We are applying a comprehensive thermal-capillary model to study the coupled phenomena of heat transfer and interfacial phenomena (solidification and capillarity) in the HRG process. This model accounts for i) heat transfer in the melt-crystal-crucible domains with radiative heat loss from high temperature surfaces, ii) melt convection due to buoyancy and surface-tension forces, and iii) determination of melt-crystal, melt-ambient and crystal-ambient interface shapes. The model is solved numerically by the Galerkin finite element method, with elliptic mesh generation techniques to handle the moving boundary nature of the problem.
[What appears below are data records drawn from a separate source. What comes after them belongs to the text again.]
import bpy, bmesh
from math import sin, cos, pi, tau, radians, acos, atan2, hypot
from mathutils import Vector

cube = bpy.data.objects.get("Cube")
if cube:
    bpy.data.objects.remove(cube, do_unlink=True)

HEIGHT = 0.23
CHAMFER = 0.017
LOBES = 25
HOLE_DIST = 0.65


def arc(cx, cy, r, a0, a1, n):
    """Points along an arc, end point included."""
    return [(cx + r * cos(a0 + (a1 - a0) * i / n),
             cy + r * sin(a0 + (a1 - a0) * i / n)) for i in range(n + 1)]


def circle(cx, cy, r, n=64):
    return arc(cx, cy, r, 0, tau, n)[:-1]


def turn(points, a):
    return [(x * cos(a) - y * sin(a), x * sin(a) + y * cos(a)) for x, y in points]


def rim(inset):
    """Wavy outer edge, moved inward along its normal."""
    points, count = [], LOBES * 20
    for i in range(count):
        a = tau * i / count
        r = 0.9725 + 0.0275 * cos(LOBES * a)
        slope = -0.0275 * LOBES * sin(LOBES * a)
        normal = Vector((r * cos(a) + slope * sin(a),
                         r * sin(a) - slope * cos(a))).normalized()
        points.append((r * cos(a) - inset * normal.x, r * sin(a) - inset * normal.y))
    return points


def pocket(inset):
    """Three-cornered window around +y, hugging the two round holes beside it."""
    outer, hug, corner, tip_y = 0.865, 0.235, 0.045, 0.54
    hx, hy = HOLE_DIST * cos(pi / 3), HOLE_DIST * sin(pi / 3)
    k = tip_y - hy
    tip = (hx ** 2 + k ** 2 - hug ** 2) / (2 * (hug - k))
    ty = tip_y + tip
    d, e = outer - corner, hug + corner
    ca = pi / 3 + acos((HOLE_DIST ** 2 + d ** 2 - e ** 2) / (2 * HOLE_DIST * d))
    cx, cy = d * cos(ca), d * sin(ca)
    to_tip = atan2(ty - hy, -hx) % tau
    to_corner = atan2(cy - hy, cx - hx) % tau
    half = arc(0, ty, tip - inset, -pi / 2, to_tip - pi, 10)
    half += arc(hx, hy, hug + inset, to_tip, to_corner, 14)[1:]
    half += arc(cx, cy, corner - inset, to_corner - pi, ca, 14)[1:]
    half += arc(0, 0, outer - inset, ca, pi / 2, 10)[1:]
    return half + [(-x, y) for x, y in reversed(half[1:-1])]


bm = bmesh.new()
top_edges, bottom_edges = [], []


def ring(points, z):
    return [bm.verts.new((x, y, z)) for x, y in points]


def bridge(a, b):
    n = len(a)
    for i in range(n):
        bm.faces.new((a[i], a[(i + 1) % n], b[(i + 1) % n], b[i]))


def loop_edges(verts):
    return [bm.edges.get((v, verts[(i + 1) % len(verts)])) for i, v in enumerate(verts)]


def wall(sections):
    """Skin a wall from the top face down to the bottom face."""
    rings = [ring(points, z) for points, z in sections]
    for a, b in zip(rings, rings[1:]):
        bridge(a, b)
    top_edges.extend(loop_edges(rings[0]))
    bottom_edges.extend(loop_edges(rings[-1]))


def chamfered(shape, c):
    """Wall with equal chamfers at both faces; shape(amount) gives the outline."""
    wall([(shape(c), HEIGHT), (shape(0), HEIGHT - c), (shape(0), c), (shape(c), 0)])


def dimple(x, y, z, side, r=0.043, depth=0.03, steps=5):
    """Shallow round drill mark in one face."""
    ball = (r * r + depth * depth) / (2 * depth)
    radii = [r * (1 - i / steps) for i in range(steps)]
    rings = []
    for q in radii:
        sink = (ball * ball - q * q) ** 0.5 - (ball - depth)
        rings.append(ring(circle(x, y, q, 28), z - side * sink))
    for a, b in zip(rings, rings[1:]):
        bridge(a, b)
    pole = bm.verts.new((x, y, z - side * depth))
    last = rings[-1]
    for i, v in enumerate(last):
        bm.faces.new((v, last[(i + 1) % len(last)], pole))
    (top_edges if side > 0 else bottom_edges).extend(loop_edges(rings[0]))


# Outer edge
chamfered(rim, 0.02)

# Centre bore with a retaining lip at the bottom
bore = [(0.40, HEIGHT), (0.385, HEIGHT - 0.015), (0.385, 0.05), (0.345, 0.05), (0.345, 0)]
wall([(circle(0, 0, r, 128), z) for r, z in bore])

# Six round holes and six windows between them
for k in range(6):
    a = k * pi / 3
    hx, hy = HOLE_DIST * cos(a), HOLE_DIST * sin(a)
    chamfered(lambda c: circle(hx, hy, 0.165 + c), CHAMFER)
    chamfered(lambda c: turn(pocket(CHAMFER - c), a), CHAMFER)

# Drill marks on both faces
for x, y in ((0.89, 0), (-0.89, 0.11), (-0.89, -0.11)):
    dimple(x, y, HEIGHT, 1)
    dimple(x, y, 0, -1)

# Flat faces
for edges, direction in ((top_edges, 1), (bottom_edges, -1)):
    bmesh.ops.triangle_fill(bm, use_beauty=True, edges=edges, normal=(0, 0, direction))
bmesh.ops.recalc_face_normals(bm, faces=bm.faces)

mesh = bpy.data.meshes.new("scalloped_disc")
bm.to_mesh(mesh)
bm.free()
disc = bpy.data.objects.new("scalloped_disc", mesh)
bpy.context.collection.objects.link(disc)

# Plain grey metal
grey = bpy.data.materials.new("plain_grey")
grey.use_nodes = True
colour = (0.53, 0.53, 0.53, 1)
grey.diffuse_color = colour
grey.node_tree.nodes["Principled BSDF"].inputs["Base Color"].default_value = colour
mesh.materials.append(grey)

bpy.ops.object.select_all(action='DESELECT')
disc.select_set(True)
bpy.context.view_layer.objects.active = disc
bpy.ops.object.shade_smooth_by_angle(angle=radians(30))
We first discuss the application of this model to vertical edge-defined film-fed (EFG) systems to study the effect of pulling at an inclination. Implementing the thermal-capillary model for the HRG system will promote extensive parametric sensitivity studies to identify the variables that can have a direct impact on the operation of the process. The effect of pull rate, pulling angle, contact angles of the meniscus with the crystal and crucible wall, crucible geometry, and furnace heat transfer are investigated. Transient simulations are performed to assess the dynamics of the growth process and to understand system stability.